How do social determinants of health come into play when discussing the pandemic? To say that it has caused chaos is an understatement – we all know that our lives have changed dramatically. From leisure trips to the mall to post-work happy hours, most of our daily “luxuries” have been cancelled.
Life as we know it has transformed completely. We have been confined to the four walls of our humble abodes for at least the past two months. Well most of us. While a lot of us are mourning lost vacations, mimosas at brunch & plain old hugs – over 500,000 individuals in the United States do not have the luxury of having consistent four walls, putting them at a significantly increased risk!
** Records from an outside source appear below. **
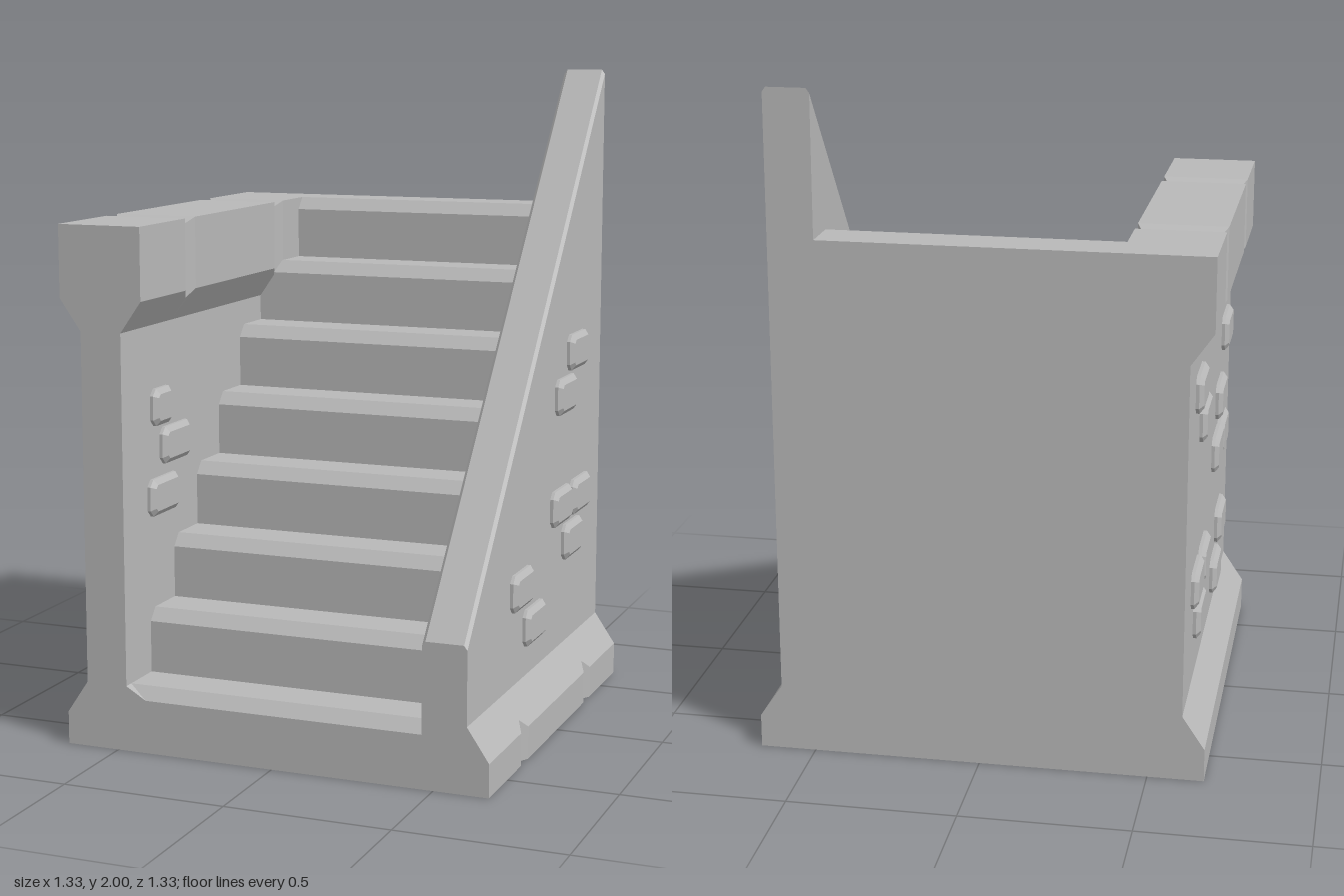
import * as THREE from 'three';

const HALF = 0.667;      // half of width and depth
const TOP = 1.572;       // height of the landing and the coping
const stone = new THREE.MeshStandardMaterial({ color: 0xb8b8b8 });
stone.name = 'stone';

// Solid through cross-sections [z, [[x, y], ...]], counter-clockwise, front to back
function loft(sections) {
  const pos = [];
  const put = (z, p) => pos.push(p[0], p[1], z);
  for (let s = 0; s < sections.length - 1; s++) {
    const [za, a] = sections[s], [zb, b] = sections[s + 1];
    a.forEach((p, i) => {
      const j = (i + 1) % a.length;
      put(za, p); put(zb, b[j]); put(za, a[j]);
      put(za, p); put(zb, b[i]); put(zb, b[j]);
    });
  }
  // End caps
  const cap = ([z, pts], flip) => {
    const contour = pts.map(p => new THREE.Vector2(p[0], p[1]));
    for (const f of THREE.ShapeUtils.triangulateShape(contour, [])) {
      for (const k of flip ? [f[0], f[2], f[1]] : f) put(z, pts[k]);
    }
  };
  cap(sections[0], false);
  cap(sections[sections.length - 1], true);
  const g = new THREE.BufferGeometry();
  g.setAttribute('position', new THREE.Float32BufferAttribute(pos, 3));
  g.computeVertexNormals();
  return g;
}

// Stations along z as [z, groove depth]: two V-grooves at a quarter from each end
const stations = [[HALF, 0]];
for (const c of [0.333, -0.333]) stations.push([c + 0.035, 0], [c, 0.019], [c - 0.035, 0]);
stations.push([-HALF, 0]);

// Tall side wall with a flared foot and a grooved coping
const copedWall = d => [
  [-HALF, 0], [-0.4, 0], [-0.4, 0.158], [-0.47, 0.2], [-0.47, 1.26],
  [-0.403 - d, 1.355 - d * 1.4], [-0.403 - d, TOP - d],
  [-HALF + d, TOP - d], [-HALF + d, 1.355 - d * 1.4],
  [-0.6, 1.26], [-0.6, 0.2], [-HALF, 0.1],
];

// Sloping side wall with a grooved, flared foot and softened top edges
const slopedWall = (z, d) => {
  const h = THREE.MathUtils.mapLinear(z, HALF, -HALF, 0.435, 2);
  return [
    [0.465, 0], [HALF - d, 0], [HALF - d, 0.1 + d * 1.45], [0.6, 0.2],
    [0.6, h - 0.014], [0.59, h], [0.475, h], [0.465, h - 0.014],
  ];
};

// Flight of eight steps with chamfered nosings
function stairsGeometry() {
  const n = 8, run = 2 * HALF / n, rise = (TOP - 0.2) / (n - 1);
  const shape = new THREE.Shape();
  shape.moveTo(-HALF, 0);
  shape.lineTo(HALF, 0);
  for (let i = 0; i < n; i++) {
    const z = HALF - run * i, y = 0.2 + rise * i;
    shape.lineTo(z, y - 0.038);
    shape.lineTo(z - 0.032, y);
    shape.lineTo(z - run, y);
  }
  const g = new THREE.ExtrudeGeometry(shape, { depth: 0.94, bevelEnabled: false });
  g.rotateY(-Math.PI / 2);
  g.translate(0.47, 0, 0);
  return g;
}

// Raised brick: clipped rectangle with a bevelled face
function brickGeometry(w, h) {
  const c = 0.02, x = w / 2, y = h / 2;
  const shape = new THREE.Shape([
    [-x + c, -y], [x - c, -y], [x, -y + c], [x, y - c],
    [x - c, y], [-x + c, y], [-x, y - c], [-x, -y + c],
  ].map(p => new THREE.Vector2(...p)));
  const g = new THREE.ExtrudeGeometry(shape, {
    depth: 0.02, bevelSize: 0.016, bevelOffset: -0.016, bevelThickness: 0.013, bevelSegments: 1,
  });
  g.translate(0, 0, -0.01);
  return g;
}

export function createModel() {
  const model = new THREE.Group();
  model.name = 'stoneStaircase';

  const add = (name, geometry, parent = model) => {
    const mesh = new THREE.Mesh(geometry, stone);
    mesh.name = name;
    parent.add(mesh);
    return mesh;
  };

  add('steps', stairsGeometry());
  add('copedWall', loft(stations.map(([z, d]) => [z, copedWall(d)])));
  add('slopedWall', loft(stations.map(([z, d]) => [z, slopedWall(z, d)])));

  // Bricks on one wall face; list holds [z, y, optional width]
  const addBricks = (name, x, side, list) => {
    const group = new THREE.Group();
    group.name = name;
    for (const [z, y, w = 0.19] of list) {
      const brick = add('brick', brickGeometry(w, 0.113), group);
      brick.position.set(x, y, z);
      brick.rotation.y = side * Math.PI / 2;
    }
    model.add(group);
  };
  addBricks('slopedWallBricks', 0.6, 1, [
    [-0.374, 1.13], [-0.25, 1.005], [-0.215, 0.658], [-0.424, 0.658],
    [-0.34, 0.53], [0.186, 0.485], [0.058, 0.35],
  ]);
  addBricks('copedWallInnerBricks', -0.47, 1, [
    [0.422, 1.01, 0.125], [0.33, 0.885], [0.415, 0.737],
  ]);
  addBricks('copedWallOuterBricks', -0.6, -1, [
    [-0.39, 1.115], [-0.255, 0.985], [0.448, 1.065], [0.278, 0.885],
    [0.363, 0.74], [0.18, 0.74], [-0.194, 0.515], [-0.4, 0.515],
    [-0.315, 0.385], [0.351, 0.44], [0.218, 0.315],
  ]);

  return model;
}
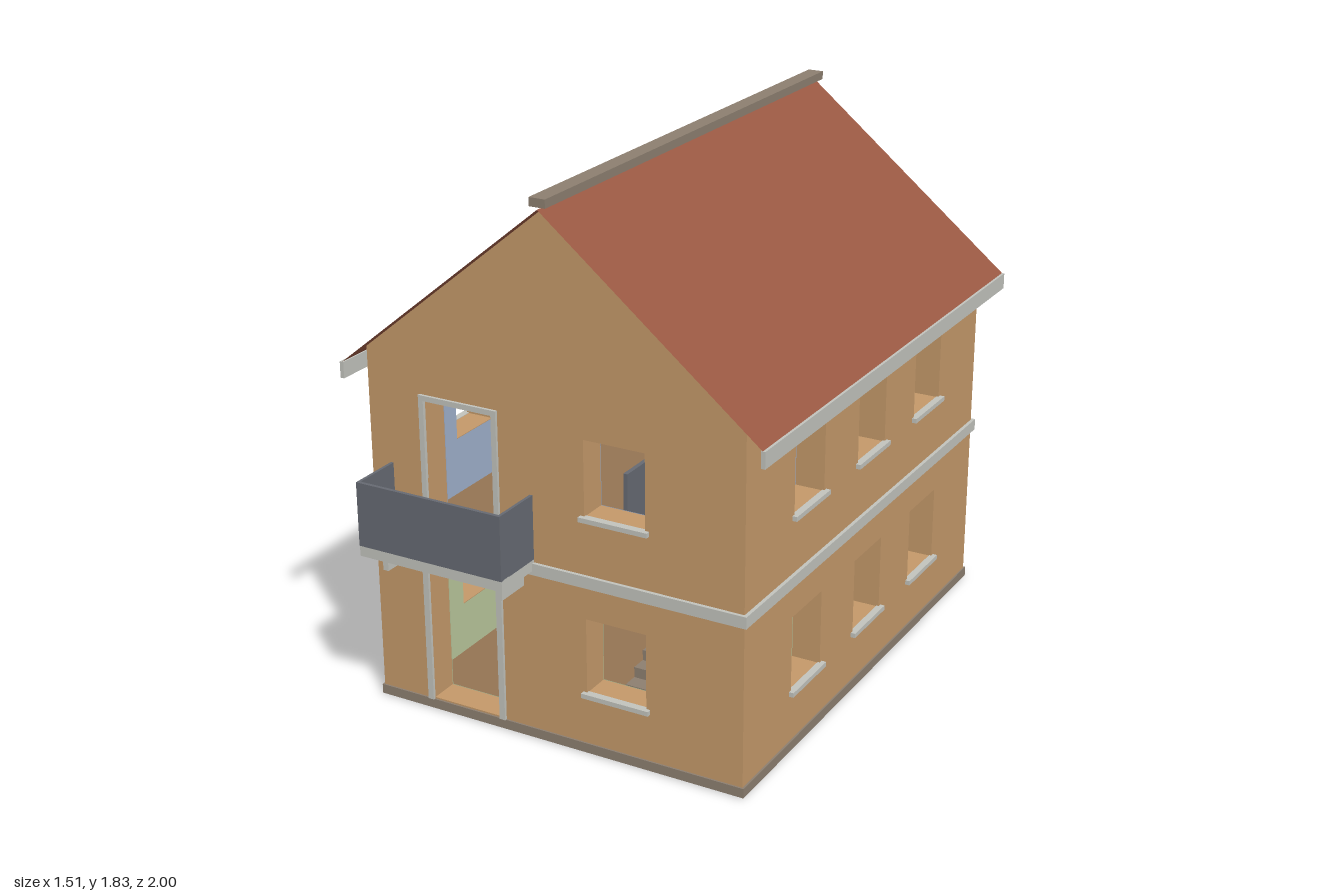
import * as THREE from 'three';

const mat = (name, color, side = THREE.FrontSide) => {
  const m = new THREE.MeshStandardMaterial({ color, side });
  m.name = name;
  return m;
};

export function createModel() {
  const house = new THREE.Group();
  house.name = 'house';
  const wall = mat('ochre wall', 0xc4996a);
  const roofRed = mat('roof red', 0x9a5843, THREE.DoubleSide);
  const trim = mat('light trim', 0xc2c3bd);
  const stone = mat('brown grey stone', 0x8d7f70);
  const rail = mat('dark rail', 0x666a72);
  const green = mat('green wallpaper', 0xb9c79c, THREE.DoubleSide);
  const blue = mat('blue wallpaper', 0x9fb0cc, THREE.DoubleSide);
  const wood = mat('wood floor', 0x947453);

  const X = 0.675, ZF = 0.815, ZB = -0.955, T = 0.1, EAVE = 1.24, RIDGE = 1.79;

  const add = (name, geo, m) => {
    const mesh = new THREE.Mesh(geo, m);
    mesh.name = name;
    house.add(mesh);
    return mesh;
  };
  // Box given by its limits on each axis
  const box = (name, m, x0, x1, y0, y1, z0, z1) => {
    const b = add(name, new THREE.BoxGeometry(x1 - x0, y1 - y0, z1 - z0), m);
    b.position.set((x0 + x1) / 2, (y0 + y1) / 2, (z0 + z1) / 2);
    return b;
  };
  const shapeOf = (pts, holes) => {
    const s = new THREE.Shape(pts.map(p => new THREE.Vector2(...p)));
    for (const [a, b, c, d] of holes) {
      s.holes.push(new THREE.Path([[a, c], [a, d], [b, d], [b, c]].map(p => new THREE.Vector2(...p))));
    }
    return s;
  };
  const rect = (a, b, c, d) => [[a, c], [b, c], [b, d], [a, d]];
  const solid = (shape, depth) => new THREE.ExtrudeGeometry(shape, { depth, bevelEnabled: false });

  // Openings as [from, to, bottom, top]
  const LOW = [0.215, 0.475], HIGH = [0.825, 1.08];
  const sideSpans = [[0.28, 0.49], [-0.18, 0.03], [-0.635, -0.42]];
  const gableSpan = [0.12, 0.335];
  const sideLow = sideSpans.map(s => [...s, ...LOW]);
  const sideHigh = sideSpans.map(s => [...s, ...HIGH]);
  const door = [-0.47, -0.21, 0.04, 0.512];
  const balconyDoor = [-0.46, -0.207, 0.64, 1.097];
  const right = [...gableSpan, ...HIGH], left = [-0.335, -0.12, ...HIGH];
  const lower = [...gableSpan, ...LOW];

  // Gable walls with painted inner faces
  const gable = [[-X, 0], [X, 0], [X, EAVE], [0, RIDGE], [-X, EAVE]];
  const xi = X - T;
  for (const [name, z, zi, low, high] of [
    ['frontWall', ZF - T, ZF - T - 0.003, [door, lower], [balconyDoor, right]],
    ['backWall', ZB, ZB + T + 0.003, [door, lower], [left, right]],
  ]) {
    add(name, solid(shapeOf(gable, [...low, ...high]), T), wall).position.z = z;
    add(name + 'LowerPaper', new THREE.ShapeGeometry(shapeOf(rect(-xi, xi, 0.036, 0.59), low)), green).position.z = zi;
    add(name + 'UpperPaper', new THREE.ShapeGeometry(shapeOf(rect(-xi, xi, 0.63, 1.21), high)), blue).position.z = zi;
  }

  // Side walls
  const z0 = ZB + T, z1 = ZF - T;
  for (const s of [1, -1]) {
    const name = s > 0 ? 'leftWall' : 'rightWall';
    const w = add(name, solid(shapeOf(rect(z0, z1, 0, EAVE), [...sideLow, ...sideHigh]), T).rotateY(-Math.PI / 2), wall);
    w.position.x = s > 0 ? X : -X + T;
    const paper = (n, a, b, holes, m) => {
      add(name + n, new THREE.ShapeGeometry(shapeOf(rect(z0, z1, a, b), holes)).rotateY(-Math.PI / 2), m)
        .position.x = s * (xi - 0.003);
    };
    paper('LowerPaper', 0.036, 0.59, sideLow, green);
    paper('UpperPaper', 0.63, 1.21, sideHigh, blue);
  }

  // Window sills
  for (const y of [LOW[0], HIGH[0]]) {
    for (const s of [1, -1]) {
      for (const [a, b] of sideSpans) {
        const c = s * (X + 0.003), d = s * 0.012;
        box('sideSill', trim, c - 0.012, c + 0.012, y - 0.014, y + 0.002, a - 0.014, b + 0.014).position.x = c + d * 0.1;
      }
    }
    const [a, b] = gableSpan;
    box('frontSill', trim, a - 0.014, b + 0.014, y - 0.014, y + 0.002, ZF - 0.01, ZF + 0.016);
    box('backSill', trim, a - 0.014, b + 0.014, y - 0.014, y + 0.002, ZB - 0.016, ZB + 0.01);
  }
  box('backSill', trim, left[0] - 0.014, left[1] + 0.014, HIGH[0] - 0.014, HIGH[0] + 0.002, ZB - 0.016, ZB + 0.01);

  // Bands running around the house
  const ring = (name, m, out, y0, y1) => {
    const g = solid(shapeOf(rect(-X - out, X + out, -ZF - out, -ZB + out), [[-X, X, -ZF, -ZB]]), y1 - y0);
    add(name, g.rotateX(-Math.PI / 2), m).position.y = y0;
  };
  ring('plinth', stone, 0.006, 0.002, 0.035);
  ring('stringCourse', trim, 0.012, 0.588, 0.628);

  // Door surrounds: an upside-down U of trim
  const surround = (name, m, [a, b, c, d], w, depth, z) => {
    const pts = [[a - w, c], [a, c], [a, d], [b, d], [b, c], [b + w, c], [b + w, d + w], [a - w, d + w]];
    add(name, solid(shapeOf(pts, []), depth), m).position.z = z;
  };
  surround('frontDoorTrim', trim, [-0.47, -0.21, 0.035, 0.512], 0.021, 0.012, ZF - 0.002);
  surround('balconyDoorTrim', trim, balconyDoor, 0.018, 0.012, ZF - 0.002);
  surround('backDoorTrim', trim, [-0.47, -0.21, 0.035, 0.512], 0.021, 0.012, ZB - 0.01);
  surround('backDoorFrame', stone, [-0.442, -0.237, 0.037, 0.482], 0.028, 0.04, ZB + 0.03);

  // Floors and ceilings, with an opening over the stairs
  box('groundSlab', stone, -xi, xi, 0.001, 0.03, z0, z1);
  box('groundFloor', wood, -xi, xi, 0.03, 0.036, z0, z1);
  const well = [0.1, 0.42, -0.45, 0.3];
  const deck = (name, m, y, h) => {
    const g = solid(shapeOf(rect(-xi, xi, -z1, -z0), [well]), h);
    add(name, g.rotateX(-Math.PI / 2), m).position.y = y;
  };
  deck('lowerCeiling', trim, 0.588, 0.034);
  deck('upperFloor', wood, 0.622, 0.006);
  box('upperCeiling', trim, -xi, xi, 1.21, 1.238, z0, z1);

  // Stairs and the guard beside the opening
  const steps = 16, rise = 0.59 / steps, run = 0.9 / steps;
  for (let i = 0; i < steps; i++) {
    const top = 0.036 + rise * (i + 1), z = 0.6 - run * i;
    box('stairStep', stone, 0.1, 0.42, Math.max(0.036, top - 0.07), top, z - run, z);
  }
  box('stairGuard', rail, 0.085, 0.1, 0.628, 0.85, -0.3, 0.52);

  // Balcony
  const bx0 = -0.603, bx1 = -0.067, bz = 0.998;
  box('balconySlab', trim, bx0, bx1, 0.602, 0.64, ZF, bz);
  box('balconyFront', rail, bx0, bx1, 0.638, 0.857, bz - 0.01, bz + 0.002);
  box('balconySide', rail, bx0, bx0 + 0.01, 0.638, 0.857, ZF, bz - 0.01);
  box('balconySide', rail, bx1 - 0.01, bx1, 0.638, 0.857, ZF, bz - 0.01);
  for (const x of [-0.55, -0.117]) box('balconyBracket', trim, x - 0.01, x + 0.01, 0.538, 0.602, ZF, 0.94);

  // Roof sheets, eaves boards and ridge cap
  const rz0 = -1, rz1 = 0.853, rx = 0.75, ry = RIDGE + 0.003 - rx * (RIDGE - EAVE) / X;
  for (const s of [1, -1]) {
    const len = Math.hypot(rx, RIDGE + 0.003 - ry);
    const g = new THREE.PlaneGeometry(len, rz1 - rz0).rotateX(-Math.PI / 2);
    const sheet = add('roofSheet', g, roofRed);
    sheet.rotation.z = -s * Math.atan2(RIDGE + 0.003 - ry, rx);
    sheet.position.set(s * rx / 2, (RIDGE + 0.003 + ry) / 2, (rz0 + rz1) / 2);
    const c = s * 0.748;
    box('eavesBoard', trim, c - 0.007, c + 0.007, 1.13, 1.185, rz0, rz1);
  }
  box('ridgeCap', stone, -0.028, 0.028, 1.8, 1.828, rz0, rz1);

  return house;
}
Many social determinants of health have a huge effect on COVID-19 outcomes – homeless families are at higher risk of viral transmission because of crowded living spaces & scarce access to testing. A study in Boston showed 36% individuals residing in a shelter had a positive test. In the US, the infection rate is THREE times higher in predominantly black counties than white counties and the mortality rate is SIX times higher. Physical distancing has been great for flattening the curve, but in communities that already have difficulties with SDOH it could create even more adverse health outcomes. Physical distancing is an issue of PRIVILEGE – not everyone has that accessibility. Not everyone can work from home – which splits into people who have been laid off (no job = no insurance or income = increased food insecurity = overall reduction in SDOH) & those who are essential workers (putting them at an overall increased risk to contract COVID19).
COVID-19 is bringing to light the disparities within our society – a lot of us who are involved in public health were heavily taught about these disparities – and now that the rest of the world is starting to understand them more – it’s our opportunity to address them!